Document images with source code
§ §

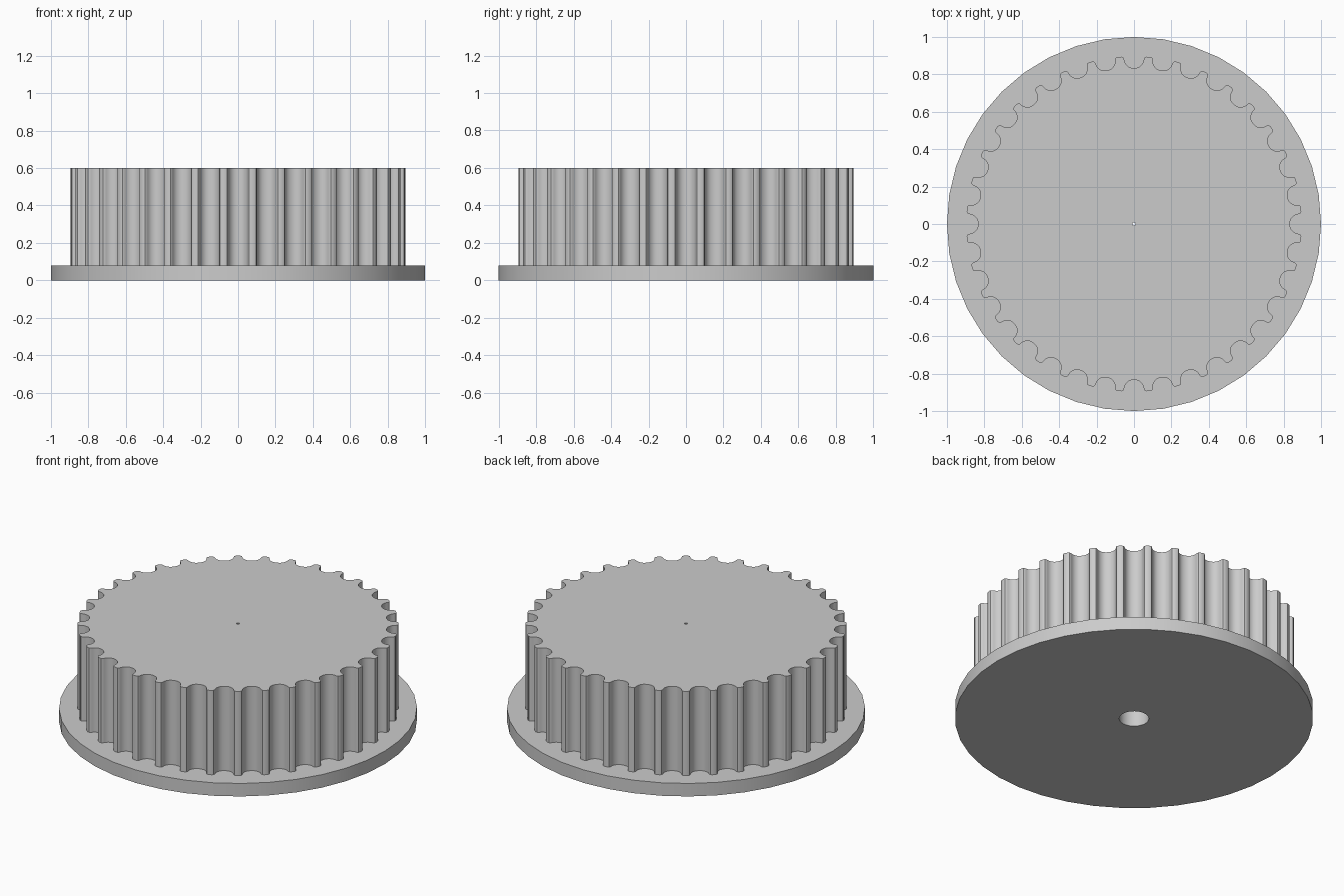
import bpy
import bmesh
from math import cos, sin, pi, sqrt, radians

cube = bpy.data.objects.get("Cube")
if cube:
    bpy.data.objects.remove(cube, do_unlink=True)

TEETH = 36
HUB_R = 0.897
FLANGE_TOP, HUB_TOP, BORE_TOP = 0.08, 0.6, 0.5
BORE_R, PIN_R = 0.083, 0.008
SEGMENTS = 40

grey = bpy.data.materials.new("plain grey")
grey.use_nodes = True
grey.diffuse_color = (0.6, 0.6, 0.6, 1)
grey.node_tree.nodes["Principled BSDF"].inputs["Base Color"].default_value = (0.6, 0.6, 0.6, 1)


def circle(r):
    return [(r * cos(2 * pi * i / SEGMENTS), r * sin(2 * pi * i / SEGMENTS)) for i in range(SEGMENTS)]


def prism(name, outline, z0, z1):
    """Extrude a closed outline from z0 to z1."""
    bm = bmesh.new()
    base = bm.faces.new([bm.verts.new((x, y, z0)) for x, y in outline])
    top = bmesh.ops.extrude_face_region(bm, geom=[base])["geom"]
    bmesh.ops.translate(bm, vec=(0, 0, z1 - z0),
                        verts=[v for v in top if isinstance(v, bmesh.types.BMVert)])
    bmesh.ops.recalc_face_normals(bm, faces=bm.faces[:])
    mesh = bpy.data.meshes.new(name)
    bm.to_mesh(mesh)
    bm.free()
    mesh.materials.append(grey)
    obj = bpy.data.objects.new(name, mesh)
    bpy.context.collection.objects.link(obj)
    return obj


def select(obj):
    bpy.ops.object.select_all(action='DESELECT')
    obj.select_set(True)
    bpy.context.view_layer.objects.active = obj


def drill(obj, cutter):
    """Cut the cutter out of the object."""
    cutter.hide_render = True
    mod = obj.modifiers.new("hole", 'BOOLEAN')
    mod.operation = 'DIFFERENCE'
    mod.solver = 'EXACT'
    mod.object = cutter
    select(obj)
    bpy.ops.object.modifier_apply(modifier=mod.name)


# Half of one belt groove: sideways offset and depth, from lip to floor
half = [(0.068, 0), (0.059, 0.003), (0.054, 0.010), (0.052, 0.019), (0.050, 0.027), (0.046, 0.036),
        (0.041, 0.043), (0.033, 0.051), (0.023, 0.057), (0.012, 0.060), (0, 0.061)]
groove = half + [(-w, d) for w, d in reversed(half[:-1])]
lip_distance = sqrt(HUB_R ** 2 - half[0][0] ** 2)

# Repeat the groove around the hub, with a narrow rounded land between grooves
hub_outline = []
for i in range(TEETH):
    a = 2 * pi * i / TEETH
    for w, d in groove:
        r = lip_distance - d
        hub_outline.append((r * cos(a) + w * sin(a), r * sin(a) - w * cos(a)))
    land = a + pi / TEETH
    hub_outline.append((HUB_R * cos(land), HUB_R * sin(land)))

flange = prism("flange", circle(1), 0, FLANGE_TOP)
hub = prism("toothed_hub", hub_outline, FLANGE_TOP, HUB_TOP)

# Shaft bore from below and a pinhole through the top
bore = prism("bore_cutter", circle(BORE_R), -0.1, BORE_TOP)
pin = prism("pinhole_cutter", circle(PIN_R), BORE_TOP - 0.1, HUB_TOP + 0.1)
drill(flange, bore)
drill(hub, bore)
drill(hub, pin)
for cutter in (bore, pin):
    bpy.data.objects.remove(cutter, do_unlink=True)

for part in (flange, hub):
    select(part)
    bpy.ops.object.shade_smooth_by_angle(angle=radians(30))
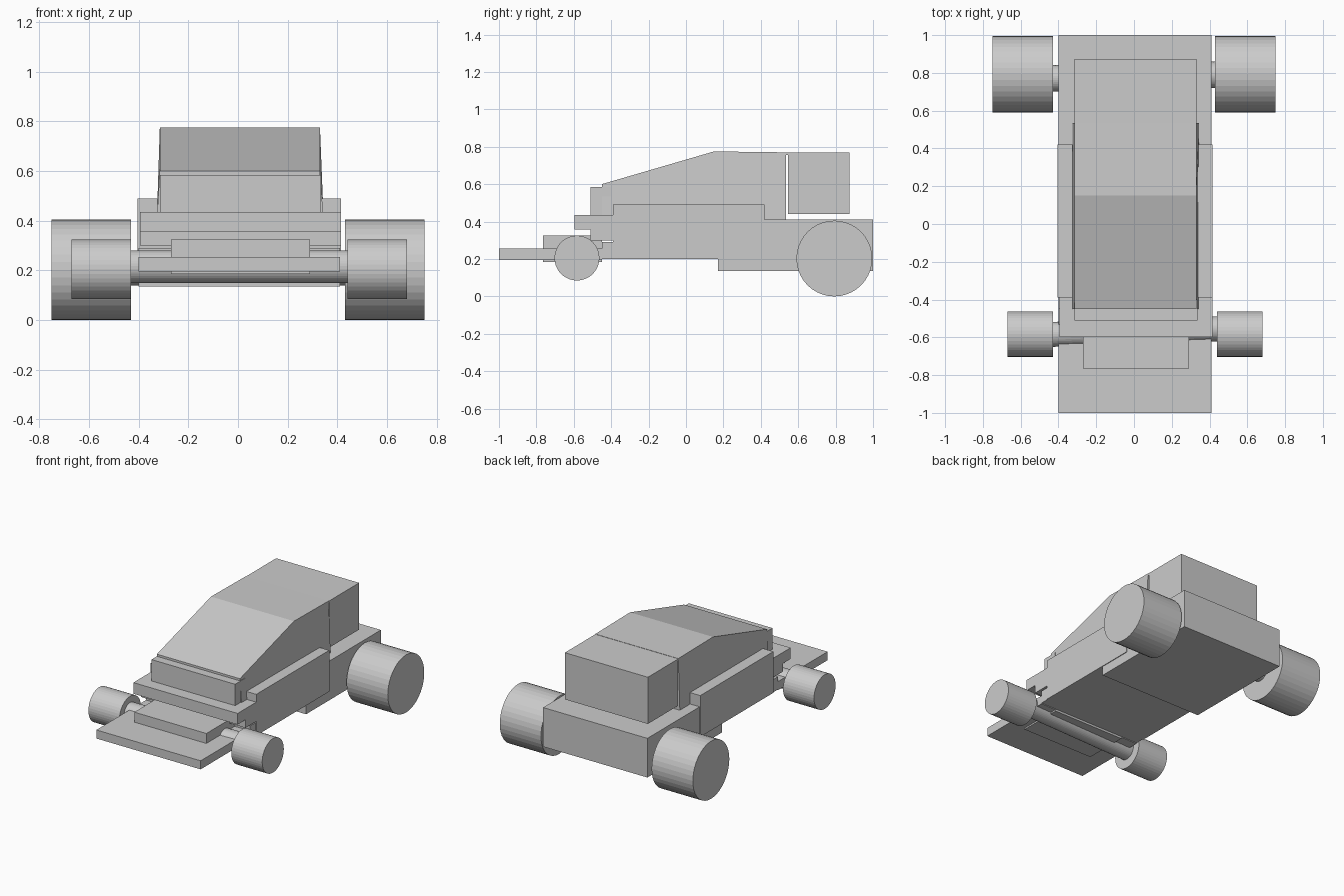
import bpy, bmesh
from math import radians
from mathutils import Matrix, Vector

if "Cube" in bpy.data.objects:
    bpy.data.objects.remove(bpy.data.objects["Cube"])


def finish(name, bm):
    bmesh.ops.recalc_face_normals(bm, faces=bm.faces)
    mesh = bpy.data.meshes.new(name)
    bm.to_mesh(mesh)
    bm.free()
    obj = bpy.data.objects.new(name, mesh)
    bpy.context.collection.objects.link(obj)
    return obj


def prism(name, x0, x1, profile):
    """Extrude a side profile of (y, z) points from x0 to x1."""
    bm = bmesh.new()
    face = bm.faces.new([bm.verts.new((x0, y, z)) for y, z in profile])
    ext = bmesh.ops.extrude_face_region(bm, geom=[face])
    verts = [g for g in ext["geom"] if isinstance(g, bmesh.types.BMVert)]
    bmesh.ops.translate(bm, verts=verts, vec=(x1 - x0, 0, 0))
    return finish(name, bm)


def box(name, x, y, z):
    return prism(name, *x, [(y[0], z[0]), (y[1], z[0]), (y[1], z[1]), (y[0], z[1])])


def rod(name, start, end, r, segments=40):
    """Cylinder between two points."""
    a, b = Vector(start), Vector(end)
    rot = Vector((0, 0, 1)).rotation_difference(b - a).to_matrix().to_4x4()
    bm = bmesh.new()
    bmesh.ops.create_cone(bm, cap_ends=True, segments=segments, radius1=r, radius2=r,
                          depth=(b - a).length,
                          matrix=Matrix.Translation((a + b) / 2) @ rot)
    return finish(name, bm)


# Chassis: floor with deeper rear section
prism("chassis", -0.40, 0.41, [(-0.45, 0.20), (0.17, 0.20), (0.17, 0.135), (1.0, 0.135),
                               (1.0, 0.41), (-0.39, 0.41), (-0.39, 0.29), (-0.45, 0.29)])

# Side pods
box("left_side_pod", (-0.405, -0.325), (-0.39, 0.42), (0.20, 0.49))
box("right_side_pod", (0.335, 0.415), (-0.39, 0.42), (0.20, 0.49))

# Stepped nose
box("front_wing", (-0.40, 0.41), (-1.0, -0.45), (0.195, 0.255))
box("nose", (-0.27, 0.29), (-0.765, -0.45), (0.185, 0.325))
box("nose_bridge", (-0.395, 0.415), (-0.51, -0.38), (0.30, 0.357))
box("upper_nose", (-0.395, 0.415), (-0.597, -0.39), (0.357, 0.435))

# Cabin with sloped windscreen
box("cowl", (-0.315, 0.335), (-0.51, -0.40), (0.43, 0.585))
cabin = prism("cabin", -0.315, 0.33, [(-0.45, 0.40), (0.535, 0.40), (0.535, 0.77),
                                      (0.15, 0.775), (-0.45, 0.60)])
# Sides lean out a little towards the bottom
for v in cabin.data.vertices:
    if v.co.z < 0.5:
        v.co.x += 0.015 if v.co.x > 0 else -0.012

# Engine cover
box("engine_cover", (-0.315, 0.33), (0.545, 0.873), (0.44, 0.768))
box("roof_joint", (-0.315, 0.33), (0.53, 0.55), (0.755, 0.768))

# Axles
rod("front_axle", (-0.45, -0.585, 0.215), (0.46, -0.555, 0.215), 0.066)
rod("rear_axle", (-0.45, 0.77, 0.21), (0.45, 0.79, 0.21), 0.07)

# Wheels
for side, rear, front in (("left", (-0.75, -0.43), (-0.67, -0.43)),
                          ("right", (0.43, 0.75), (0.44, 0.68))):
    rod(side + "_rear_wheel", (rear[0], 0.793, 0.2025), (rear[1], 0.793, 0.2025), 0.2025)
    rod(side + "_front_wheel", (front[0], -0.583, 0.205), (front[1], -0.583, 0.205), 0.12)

§ §

▸ **INSTRUCTIONS FOR THE TASK**
Copy each line of the data above that holds "prism".

▸ **RESPONSE TO THIS EXERCISE**
def prism(name, outline, z0, z1):
flange = prism("flange", circle(1), 0, FLANGE_TOP)
hub = prism("toothed_hub", hub_outline, FLANGE_TOP, HUB_TOP)
bore = prism("bore_cutter", circle(BORE_R), -0.1, BORE_TOP)
pin = prism("pinhole_cutter", circle(PIN_R), BORE_TOP - 0.1, HUB_TOP + 0.1)
def prism(name, x0, x1, profile):
    return prism(name, *x, [(y[0], z[0]), (y[1], z[0]), (y[1], z[1]), (y[0], z[1])])
prism("chassis", -0.40, 0.41, [(-0.45, 0.20), (0.17, 0.20), (0.17, 0.135), (1.0, 0.135),
cabin = prism("cabin", -0.315, 0.33, [(-0.45, 0.40), (0.535, 0.40), (0.535, 0.77),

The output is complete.